What the exercise asks | In the listing below, find each line with the string "materials" and return it.

■ ■ ■ ■

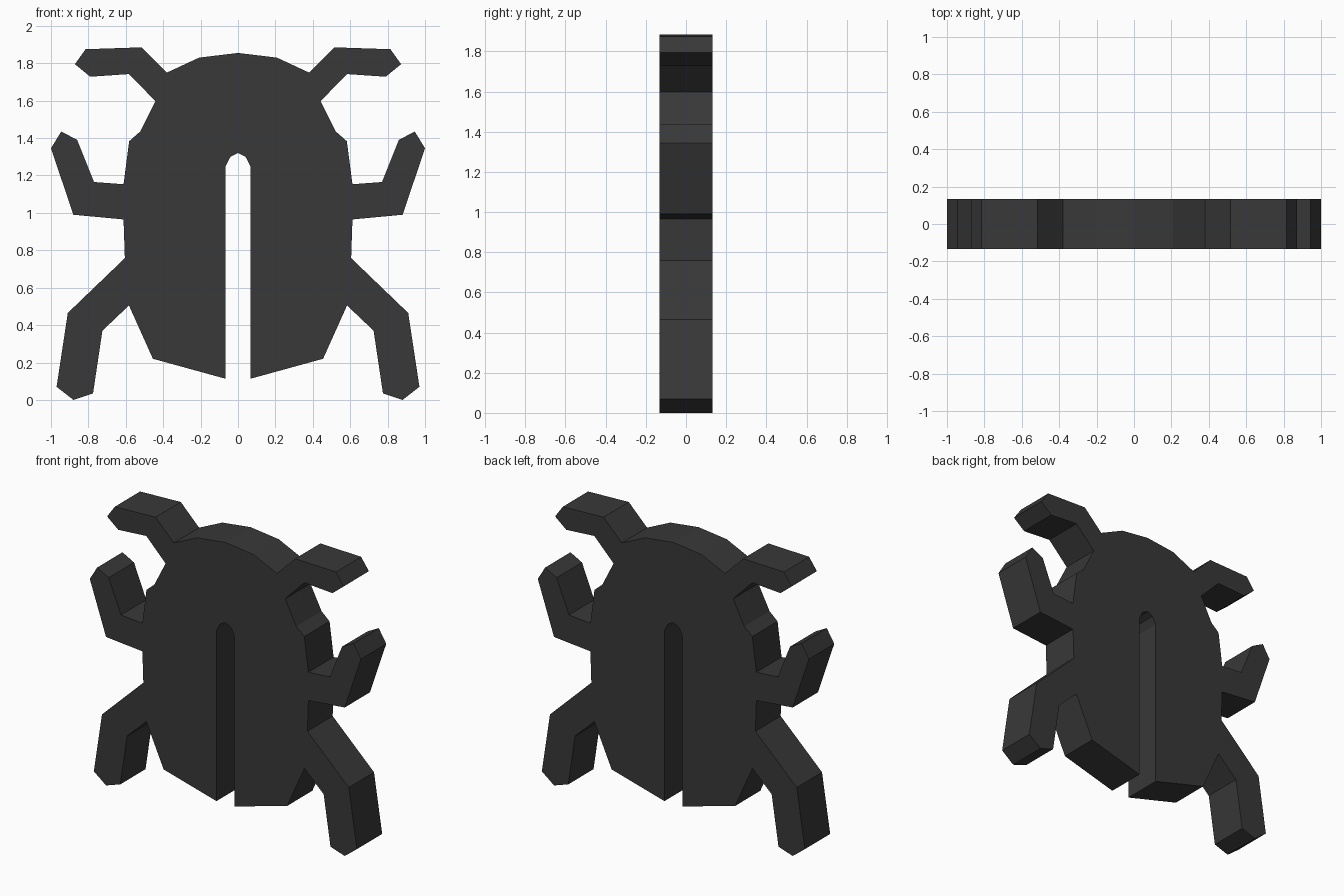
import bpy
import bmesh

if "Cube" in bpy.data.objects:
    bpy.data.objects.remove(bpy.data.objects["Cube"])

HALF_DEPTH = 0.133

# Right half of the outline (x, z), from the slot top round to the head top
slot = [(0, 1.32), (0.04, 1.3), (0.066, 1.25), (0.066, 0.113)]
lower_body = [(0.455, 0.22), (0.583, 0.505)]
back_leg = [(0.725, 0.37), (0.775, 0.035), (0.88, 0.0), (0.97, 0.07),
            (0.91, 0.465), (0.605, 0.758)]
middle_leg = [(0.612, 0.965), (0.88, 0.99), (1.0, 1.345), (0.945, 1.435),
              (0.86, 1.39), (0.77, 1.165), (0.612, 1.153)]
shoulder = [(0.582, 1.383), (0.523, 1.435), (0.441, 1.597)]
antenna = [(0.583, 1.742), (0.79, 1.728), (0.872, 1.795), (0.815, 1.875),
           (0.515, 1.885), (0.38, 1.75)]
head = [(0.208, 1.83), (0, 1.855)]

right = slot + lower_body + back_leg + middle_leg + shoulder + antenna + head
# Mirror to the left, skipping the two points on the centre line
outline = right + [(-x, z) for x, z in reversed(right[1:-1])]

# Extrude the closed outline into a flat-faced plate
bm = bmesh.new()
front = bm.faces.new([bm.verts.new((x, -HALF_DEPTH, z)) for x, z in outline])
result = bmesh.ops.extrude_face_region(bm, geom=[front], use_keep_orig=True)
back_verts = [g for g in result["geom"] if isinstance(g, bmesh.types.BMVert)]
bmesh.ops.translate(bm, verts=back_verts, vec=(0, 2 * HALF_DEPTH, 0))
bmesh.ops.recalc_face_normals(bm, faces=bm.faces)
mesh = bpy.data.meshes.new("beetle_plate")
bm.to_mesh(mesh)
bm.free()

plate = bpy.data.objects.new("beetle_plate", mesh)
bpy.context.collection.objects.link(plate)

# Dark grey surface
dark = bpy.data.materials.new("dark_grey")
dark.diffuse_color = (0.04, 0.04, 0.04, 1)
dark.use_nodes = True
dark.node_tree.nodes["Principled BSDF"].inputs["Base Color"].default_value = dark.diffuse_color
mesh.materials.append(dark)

■ ■ ■ ■

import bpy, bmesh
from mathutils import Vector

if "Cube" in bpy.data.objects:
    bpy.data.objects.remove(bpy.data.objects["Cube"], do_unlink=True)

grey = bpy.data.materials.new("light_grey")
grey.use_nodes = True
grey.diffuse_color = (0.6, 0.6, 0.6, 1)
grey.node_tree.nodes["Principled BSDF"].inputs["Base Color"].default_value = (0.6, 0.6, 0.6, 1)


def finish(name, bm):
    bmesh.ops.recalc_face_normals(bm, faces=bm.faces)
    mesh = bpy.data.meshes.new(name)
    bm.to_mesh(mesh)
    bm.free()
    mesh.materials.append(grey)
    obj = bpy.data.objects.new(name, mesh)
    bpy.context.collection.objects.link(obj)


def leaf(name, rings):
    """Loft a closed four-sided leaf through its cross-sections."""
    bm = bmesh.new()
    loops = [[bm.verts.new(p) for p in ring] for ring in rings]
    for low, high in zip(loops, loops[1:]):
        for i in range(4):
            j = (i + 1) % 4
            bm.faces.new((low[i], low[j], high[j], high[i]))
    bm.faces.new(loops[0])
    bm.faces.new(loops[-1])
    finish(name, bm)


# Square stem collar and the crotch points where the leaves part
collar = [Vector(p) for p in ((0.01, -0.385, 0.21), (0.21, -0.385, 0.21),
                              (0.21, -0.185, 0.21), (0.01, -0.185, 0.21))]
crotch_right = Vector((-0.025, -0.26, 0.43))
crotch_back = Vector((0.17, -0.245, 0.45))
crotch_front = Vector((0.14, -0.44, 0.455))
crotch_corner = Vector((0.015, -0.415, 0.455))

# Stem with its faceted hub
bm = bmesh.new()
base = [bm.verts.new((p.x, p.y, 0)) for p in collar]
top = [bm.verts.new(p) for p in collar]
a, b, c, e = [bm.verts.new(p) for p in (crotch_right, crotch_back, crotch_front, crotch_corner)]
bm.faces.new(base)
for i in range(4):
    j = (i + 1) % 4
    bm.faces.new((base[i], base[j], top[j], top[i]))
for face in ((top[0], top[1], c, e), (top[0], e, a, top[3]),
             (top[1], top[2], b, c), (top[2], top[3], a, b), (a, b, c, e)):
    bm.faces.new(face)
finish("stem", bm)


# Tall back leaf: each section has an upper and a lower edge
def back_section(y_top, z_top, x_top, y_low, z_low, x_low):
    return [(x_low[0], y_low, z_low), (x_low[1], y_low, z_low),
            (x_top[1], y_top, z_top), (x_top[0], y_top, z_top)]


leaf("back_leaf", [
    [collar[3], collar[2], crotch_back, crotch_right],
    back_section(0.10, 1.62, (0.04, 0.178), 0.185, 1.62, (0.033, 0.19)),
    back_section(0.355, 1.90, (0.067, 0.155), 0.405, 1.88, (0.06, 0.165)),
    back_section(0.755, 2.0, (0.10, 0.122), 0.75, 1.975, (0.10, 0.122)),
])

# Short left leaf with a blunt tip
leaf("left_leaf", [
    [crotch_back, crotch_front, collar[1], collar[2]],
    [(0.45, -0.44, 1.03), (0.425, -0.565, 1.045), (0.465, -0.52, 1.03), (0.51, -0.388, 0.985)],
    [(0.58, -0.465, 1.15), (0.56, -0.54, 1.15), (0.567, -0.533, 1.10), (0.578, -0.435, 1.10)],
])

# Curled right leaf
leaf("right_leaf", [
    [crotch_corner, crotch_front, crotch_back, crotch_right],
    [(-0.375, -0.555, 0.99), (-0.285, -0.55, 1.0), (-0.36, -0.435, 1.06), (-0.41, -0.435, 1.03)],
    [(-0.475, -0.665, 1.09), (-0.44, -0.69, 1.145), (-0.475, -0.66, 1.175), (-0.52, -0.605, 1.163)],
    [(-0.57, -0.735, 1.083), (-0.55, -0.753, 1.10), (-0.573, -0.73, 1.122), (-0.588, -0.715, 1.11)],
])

■ ■ ■ ■

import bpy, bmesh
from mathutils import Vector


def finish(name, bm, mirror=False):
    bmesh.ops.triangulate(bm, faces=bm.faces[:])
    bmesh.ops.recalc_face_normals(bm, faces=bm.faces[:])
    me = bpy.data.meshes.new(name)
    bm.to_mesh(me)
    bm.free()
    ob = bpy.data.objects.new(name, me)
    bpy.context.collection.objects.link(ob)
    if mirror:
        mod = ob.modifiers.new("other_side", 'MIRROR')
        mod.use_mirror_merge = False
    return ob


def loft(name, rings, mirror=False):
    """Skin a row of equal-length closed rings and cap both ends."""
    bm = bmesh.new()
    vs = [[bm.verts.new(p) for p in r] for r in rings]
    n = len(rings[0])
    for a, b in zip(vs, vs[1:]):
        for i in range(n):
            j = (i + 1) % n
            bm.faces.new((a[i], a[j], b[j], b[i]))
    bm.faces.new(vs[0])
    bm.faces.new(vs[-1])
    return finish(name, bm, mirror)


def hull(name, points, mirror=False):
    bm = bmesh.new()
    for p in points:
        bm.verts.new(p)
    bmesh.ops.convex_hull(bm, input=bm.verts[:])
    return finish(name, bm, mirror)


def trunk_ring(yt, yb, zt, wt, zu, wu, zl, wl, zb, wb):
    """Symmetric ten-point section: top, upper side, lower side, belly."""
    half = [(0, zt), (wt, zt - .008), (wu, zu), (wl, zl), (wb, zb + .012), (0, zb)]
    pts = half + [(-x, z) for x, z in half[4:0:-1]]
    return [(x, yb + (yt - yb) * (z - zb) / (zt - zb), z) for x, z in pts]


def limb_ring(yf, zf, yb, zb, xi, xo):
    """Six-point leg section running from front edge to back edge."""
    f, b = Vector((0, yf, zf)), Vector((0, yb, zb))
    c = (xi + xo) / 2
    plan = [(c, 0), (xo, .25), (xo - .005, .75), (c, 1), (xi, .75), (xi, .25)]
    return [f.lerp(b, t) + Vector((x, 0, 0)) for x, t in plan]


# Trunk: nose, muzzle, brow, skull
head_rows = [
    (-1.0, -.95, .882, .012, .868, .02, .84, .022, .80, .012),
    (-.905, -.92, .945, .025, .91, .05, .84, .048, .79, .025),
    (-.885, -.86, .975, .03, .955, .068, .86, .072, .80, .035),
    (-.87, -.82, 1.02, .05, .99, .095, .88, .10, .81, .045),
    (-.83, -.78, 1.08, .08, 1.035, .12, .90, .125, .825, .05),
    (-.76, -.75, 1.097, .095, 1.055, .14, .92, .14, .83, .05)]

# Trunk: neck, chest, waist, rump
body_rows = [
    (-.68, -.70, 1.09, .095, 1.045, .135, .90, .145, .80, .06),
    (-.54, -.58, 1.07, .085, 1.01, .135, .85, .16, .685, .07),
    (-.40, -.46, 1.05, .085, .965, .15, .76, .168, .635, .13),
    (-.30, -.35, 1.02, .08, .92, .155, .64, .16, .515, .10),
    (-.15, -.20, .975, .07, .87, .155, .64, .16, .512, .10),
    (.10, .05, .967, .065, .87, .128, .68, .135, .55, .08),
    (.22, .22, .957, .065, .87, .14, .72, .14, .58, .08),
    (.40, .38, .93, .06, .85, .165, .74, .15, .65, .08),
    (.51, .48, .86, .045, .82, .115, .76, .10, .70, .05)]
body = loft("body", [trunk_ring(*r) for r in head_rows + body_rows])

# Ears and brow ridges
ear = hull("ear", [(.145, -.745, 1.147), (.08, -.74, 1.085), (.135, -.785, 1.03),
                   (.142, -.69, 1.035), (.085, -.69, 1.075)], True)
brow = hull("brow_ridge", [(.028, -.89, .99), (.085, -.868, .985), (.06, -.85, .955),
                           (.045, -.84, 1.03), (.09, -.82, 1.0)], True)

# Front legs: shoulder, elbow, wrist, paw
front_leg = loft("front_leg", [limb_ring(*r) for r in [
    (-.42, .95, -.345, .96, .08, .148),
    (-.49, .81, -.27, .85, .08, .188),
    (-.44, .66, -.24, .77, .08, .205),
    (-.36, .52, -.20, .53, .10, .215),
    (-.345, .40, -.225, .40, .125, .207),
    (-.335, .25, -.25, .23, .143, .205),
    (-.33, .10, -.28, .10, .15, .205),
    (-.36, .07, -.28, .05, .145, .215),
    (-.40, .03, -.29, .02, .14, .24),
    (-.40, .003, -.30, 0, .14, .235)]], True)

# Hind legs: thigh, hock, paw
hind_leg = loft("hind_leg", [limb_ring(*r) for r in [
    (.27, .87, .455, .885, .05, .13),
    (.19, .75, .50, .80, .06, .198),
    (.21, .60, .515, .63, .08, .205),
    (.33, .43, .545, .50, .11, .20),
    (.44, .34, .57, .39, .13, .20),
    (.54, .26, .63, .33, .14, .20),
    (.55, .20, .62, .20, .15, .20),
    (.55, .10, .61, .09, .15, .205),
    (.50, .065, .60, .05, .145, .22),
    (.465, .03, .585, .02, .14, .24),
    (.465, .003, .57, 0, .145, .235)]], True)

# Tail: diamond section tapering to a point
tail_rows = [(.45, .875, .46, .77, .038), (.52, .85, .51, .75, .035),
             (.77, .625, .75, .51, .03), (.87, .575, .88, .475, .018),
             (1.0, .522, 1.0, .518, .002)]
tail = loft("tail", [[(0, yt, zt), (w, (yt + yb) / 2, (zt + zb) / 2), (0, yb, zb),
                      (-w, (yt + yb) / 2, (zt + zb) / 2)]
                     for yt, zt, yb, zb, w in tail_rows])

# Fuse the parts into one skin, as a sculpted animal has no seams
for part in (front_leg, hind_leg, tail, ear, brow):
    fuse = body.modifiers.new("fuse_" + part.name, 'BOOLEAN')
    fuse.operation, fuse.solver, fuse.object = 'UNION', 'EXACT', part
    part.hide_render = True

■ ■ ■ ■

Solution for this task |
dark = bpy.data.materials.new("dark_grey")
mesh.materials.append(dark)
grey = bpy.data.materials.new("light_grey")
    mesh.materials.append(grey)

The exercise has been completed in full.